16. Before doing so, however, we must dispose of a short point-raised by Mr. Banerjee on behalf of the respondent. He has contended that there had been no due compliance with the provisions of Section 151(2) of the said Act since the Commissioner of Income-tax had failed to arrive at a bona fide satisfaction or record the same. Here again, the issue has to be considered from the point of view of what the facts establish in substance. Now, facts indicate that the proposal for reopening the assessment with reasons indicated hereinbefore was placed before the Commissioner of Income-tax. Obviously he applied his mind as is indicated by his endorsement : ' Yes, I am satisfied.' If the Commissioner records his satisfaction in a positive manner, as aforesaid, and there being no other material before us to show that notwithstanding such a record the Commissioner never applied his mind but merely signed on a dotted line without application of his mind, we are unable to accept the contention that the Commissioner never arrived at a bona fide satisfaction in recording the same. This objection raised by Mr. Banarjee, therefore, must fail and is overruled.

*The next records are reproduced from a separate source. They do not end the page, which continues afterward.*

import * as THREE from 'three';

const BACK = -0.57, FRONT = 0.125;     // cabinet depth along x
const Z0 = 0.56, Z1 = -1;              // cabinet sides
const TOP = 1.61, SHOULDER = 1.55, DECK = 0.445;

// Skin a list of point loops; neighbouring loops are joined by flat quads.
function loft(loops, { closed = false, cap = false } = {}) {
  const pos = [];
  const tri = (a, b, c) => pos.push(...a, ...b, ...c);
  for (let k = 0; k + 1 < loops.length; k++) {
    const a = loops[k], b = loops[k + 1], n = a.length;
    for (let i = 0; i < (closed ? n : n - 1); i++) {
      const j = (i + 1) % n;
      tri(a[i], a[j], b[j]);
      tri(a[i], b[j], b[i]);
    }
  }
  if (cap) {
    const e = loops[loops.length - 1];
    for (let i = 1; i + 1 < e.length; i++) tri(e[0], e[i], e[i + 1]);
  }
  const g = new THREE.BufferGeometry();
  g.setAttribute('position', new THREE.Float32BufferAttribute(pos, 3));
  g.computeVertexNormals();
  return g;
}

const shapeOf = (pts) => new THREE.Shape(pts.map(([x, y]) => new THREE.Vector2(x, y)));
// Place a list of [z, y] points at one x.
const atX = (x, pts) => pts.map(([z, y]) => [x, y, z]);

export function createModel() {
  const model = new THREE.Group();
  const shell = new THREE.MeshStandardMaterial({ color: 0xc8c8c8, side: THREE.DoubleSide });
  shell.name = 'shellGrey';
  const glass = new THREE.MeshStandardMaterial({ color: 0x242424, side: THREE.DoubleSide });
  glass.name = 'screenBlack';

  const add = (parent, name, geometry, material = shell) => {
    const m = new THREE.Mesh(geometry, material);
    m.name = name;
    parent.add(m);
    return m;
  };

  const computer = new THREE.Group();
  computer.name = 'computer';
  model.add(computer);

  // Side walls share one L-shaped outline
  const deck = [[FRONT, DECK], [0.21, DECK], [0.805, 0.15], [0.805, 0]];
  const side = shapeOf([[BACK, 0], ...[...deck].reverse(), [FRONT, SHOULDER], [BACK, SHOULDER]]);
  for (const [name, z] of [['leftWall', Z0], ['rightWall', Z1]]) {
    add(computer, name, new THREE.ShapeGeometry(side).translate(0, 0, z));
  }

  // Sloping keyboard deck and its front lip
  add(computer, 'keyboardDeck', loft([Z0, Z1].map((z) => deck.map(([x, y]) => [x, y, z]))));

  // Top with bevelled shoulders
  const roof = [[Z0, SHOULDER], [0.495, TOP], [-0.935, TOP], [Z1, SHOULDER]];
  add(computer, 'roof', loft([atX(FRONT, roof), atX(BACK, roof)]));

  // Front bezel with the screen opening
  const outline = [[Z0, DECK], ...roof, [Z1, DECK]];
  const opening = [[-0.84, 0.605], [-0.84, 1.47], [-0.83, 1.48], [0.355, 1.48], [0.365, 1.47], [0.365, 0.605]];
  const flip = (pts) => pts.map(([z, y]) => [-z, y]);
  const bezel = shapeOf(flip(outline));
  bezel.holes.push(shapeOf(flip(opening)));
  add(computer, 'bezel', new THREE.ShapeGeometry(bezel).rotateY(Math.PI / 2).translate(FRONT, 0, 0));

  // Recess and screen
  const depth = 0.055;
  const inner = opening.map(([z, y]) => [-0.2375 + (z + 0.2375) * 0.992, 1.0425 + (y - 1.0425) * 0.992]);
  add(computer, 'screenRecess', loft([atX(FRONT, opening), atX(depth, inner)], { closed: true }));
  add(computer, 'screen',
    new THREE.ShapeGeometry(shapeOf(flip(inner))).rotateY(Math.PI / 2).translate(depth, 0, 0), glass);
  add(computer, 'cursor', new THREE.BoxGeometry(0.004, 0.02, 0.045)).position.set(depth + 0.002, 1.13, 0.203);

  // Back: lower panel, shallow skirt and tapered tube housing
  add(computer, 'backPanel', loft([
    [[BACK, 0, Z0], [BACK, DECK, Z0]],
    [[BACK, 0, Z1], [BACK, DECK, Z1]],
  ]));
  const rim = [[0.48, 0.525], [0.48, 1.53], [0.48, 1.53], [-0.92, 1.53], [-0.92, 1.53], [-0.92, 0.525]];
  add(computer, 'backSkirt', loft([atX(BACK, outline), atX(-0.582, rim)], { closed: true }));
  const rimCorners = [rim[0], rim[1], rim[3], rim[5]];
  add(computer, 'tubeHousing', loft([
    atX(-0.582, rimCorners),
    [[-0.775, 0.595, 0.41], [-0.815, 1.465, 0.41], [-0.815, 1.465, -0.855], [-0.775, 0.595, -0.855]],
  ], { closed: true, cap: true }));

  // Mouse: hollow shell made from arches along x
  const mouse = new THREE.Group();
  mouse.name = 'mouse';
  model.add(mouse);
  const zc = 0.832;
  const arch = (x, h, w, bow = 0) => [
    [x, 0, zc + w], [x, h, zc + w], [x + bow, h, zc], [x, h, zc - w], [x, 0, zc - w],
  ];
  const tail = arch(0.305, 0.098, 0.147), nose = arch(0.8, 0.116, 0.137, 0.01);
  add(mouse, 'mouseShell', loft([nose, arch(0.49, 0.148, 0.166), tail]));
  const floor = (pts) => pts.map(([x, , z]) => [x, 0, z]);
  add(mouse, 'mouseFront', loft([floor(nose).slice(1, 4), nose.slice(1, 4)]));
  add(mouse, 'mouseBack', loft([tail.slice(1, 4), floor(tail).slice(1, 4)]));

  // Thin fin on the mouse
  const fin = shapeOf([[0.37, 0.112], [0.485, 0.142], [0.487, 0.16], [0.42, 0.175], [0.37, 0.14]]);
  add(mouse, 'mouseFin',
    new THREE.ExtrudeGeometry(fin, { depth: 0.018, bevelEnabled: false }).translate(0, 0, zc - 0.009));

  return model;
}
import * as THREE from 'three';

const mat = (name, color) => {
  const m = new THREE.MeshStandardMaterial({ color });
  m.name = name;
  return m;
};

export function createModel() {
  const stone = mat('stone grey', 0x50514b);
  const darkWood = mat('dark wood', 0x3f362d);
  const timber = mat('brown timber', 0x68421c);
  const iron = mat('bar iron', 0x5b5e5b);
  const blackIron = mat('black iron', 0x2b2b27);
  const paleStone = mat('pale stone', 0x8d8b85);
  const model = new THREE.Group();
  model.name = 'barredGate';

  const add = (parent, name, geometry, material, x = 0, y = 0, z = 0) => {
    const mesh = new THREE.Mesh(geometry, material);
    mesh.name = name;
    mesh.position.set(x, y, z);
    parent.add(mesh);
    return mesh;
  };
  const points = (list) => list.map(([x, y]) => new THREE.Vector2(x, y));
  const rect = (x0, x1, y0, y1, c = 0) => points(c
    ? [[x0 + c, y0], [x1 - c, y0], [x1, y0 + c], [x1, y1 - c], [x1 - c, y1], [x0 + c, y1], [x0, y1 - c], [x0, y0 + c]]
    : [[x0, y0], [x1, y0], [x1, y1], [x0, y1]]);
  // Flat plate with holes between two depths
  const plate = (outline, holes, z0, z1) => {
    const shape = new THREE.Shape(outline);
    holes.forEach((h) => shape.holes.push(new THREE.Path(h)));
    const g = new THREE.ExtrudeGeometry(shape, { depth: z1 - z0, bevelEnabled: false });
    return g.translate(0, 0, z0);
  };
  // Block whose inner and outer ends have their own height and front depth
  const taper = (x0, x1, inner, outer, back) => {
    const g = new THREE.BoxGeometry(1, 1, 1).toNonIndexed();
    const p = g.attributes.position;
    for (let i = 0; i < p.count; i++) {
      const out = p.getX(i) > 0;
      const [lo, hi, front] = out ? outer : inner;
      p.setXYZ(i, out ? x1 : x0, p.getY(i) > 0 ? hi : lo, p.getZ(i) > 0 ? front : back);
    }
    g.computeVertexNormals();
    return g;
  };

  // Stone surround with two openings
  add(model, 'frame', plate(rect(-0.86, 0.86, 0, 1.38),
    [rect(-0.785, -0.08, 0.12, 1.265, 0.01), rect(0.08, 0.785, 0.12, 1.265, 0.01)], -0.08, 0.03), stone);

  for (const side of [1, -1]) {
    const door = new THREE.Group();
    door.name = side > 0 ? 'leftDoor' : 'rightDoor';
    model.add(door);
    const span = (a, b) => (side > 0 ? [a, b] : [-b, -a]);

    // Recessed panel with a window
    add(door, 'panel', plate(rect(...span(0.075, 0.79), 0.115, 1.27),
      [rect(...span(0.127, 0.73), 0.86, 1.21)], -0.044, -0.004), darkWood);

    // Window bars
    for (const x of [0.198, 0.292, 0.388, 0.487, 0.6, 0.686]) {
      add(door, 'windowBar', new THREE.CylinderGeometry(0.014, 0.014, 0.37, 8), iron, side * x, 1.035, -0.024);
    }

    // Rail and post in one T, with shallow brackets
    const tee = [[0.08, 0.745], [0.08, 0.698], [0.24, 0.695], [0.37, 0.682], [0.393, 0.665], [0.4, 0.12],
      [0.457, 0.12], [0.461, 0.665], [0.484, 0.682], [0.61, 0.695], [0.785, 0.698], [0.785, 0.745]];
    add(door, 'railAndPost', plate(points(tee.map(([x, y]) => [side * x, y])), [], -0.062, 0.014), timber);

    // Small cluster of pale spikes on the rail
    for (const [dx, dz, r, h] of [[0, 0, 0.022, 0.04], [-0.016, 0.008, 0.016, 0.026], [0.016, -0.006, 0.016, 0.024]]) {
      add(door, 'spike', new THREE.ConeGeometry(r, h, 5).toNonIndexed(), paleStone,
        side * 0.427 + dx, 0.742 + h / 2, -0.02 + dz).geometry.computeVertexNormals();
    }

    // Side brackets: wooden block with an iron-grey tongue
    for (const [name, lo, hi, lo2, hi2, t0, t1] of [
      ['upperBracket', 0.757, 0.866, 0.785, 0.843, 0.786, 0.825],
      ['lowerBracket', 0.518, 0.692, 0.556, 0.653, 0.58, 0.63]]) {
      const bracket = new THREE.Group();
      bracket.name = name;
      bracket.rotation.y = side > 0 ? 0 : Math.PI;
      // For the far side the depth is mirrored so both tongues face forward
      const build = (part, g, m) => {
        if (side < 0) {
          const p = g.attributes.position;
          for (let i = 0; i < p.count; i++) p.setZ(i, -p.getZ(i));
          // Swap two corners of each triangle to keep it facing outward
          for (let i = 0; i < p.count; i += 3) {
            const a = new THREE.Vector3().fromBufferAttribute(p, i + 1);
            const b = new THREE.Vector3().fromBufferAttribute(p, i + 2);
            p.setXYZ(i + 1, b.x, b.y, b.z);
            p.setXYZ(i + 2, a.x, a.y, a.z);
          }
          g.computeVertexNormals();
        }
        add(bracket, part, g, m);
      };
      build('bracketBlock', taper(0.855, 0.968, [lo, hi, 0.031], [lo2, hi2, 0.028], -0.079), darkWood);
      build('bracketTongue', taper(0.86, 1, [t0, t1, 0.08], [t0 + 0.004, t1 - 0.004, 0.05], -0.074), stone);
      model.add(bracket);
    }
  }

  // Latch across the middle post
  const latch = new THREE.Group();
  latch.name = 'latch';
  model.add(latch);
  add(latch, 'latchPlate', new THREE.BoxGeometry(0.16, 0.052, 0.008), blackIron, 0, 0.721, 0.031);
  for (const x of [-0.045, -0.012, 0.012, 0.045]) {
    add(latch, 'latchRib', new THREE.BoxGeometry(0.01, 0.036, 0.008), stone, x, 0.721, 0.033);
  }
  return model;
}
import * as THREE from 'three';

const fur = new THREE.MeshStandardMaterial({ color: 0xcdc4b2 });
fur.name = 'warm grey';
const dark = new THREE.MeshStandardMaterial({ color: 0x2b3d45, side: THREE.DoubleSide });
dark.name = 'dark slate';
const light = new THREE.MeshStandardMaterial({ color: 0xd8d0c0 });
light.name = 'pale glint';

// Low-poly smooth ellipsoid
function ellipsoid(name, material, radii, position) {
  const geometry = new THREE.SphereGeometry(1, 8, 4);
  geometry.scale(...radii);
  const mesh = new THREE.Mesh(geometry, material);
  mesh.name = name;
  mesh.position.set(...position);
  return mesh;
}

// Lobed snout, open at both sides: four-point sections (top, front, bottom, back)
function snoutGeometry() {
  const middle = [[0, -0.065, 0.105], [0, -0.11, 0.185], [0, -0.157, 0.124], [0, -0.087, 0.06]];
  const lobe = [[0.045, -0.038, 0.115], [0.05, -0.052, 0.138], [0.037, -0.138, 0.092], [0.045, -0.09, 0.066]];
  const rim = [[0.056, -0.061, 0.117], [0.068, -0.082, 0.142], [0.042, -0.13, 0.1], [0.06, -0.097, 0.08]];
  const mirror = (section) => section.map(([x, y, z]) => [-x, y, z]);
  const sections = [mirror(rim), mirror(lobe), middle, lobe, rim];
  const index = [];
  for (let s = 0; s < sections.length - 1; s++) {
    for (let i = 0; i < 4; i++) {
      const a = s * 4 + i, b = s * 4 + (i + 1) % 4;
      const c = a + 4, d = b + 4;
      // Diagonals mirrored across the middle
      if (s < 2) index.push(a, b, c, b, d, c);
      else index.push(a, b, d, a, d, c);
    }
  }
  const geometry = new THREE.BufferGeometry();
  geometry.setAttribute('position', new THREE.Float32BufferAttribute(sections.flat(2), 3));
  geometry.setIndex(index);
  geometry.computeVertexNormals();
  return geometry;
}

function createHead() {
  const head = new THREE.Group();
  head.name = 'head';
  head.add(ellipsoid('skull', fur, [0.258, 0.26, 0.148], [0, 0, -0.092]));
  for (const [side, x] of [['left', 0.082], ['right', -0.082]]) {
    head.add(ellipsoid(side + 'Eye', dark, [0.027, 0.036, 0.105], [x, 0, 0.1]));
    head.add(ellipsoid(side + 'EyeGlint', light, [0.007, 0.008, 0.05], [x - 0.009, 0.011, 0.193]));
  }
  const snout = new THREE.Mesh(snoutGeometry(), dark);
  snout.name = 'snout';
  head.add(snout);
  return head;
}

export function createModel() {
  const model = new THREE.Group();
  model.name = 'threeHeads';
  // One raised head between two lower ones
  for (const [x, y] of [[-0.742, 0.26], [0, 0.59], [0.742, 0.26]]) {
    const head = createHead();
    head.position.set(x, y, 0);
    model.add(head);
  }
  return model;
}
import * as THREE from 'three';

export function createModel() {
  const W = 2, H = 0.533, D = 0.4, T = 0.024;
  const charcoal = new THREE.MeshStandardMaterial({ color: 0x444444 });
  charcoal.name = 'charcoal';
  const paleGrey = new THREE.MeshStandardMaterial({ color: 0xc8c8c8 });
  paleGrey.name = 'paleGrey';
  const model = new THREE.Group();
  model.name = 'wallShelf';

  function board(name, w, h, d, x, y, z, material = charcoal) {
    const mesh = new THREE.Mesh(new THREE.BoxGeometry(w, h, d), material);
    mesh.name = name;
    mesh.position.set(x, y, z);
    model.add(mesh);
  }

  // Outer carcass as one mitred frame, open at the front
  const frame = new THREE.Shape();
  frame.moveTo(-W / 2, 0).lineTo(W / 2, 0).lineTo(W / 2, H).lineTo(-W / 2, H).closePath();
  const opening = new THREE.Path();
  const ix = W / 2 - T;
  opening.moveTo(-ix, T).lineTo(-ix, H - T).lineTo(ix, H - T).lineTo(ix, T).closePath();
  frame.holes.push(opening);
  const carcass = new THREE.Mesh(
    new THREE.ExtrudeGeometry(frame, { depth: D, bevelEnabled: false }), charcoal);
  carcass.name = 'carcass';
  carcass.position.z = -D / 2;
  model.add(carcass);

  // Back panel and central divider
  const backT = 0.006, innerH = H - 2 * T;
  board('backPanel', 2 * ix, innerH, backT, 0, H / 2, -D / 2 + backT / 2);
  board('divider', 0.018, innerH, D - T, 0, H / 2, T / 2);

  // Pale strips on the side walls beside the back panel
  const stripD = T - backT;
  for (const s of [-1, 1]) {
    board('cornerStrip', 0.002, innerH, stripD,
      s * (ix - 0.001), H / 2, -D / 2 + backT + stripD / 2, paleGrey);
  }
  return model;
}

17. On the conclusions as above, this appeal succeeds and is allowed. The judgment and order passed by the learned judge are set aside. The writ petition of the respondent fails and is dismissed. The rule obtained by him is discharged. In the facts and circumstances, we direct that the parties do bear their costs throughout.
18. Let the operation of the order remain stayed for three weeks after Puja vacation.
M.N. Roy, J.
19. I agree.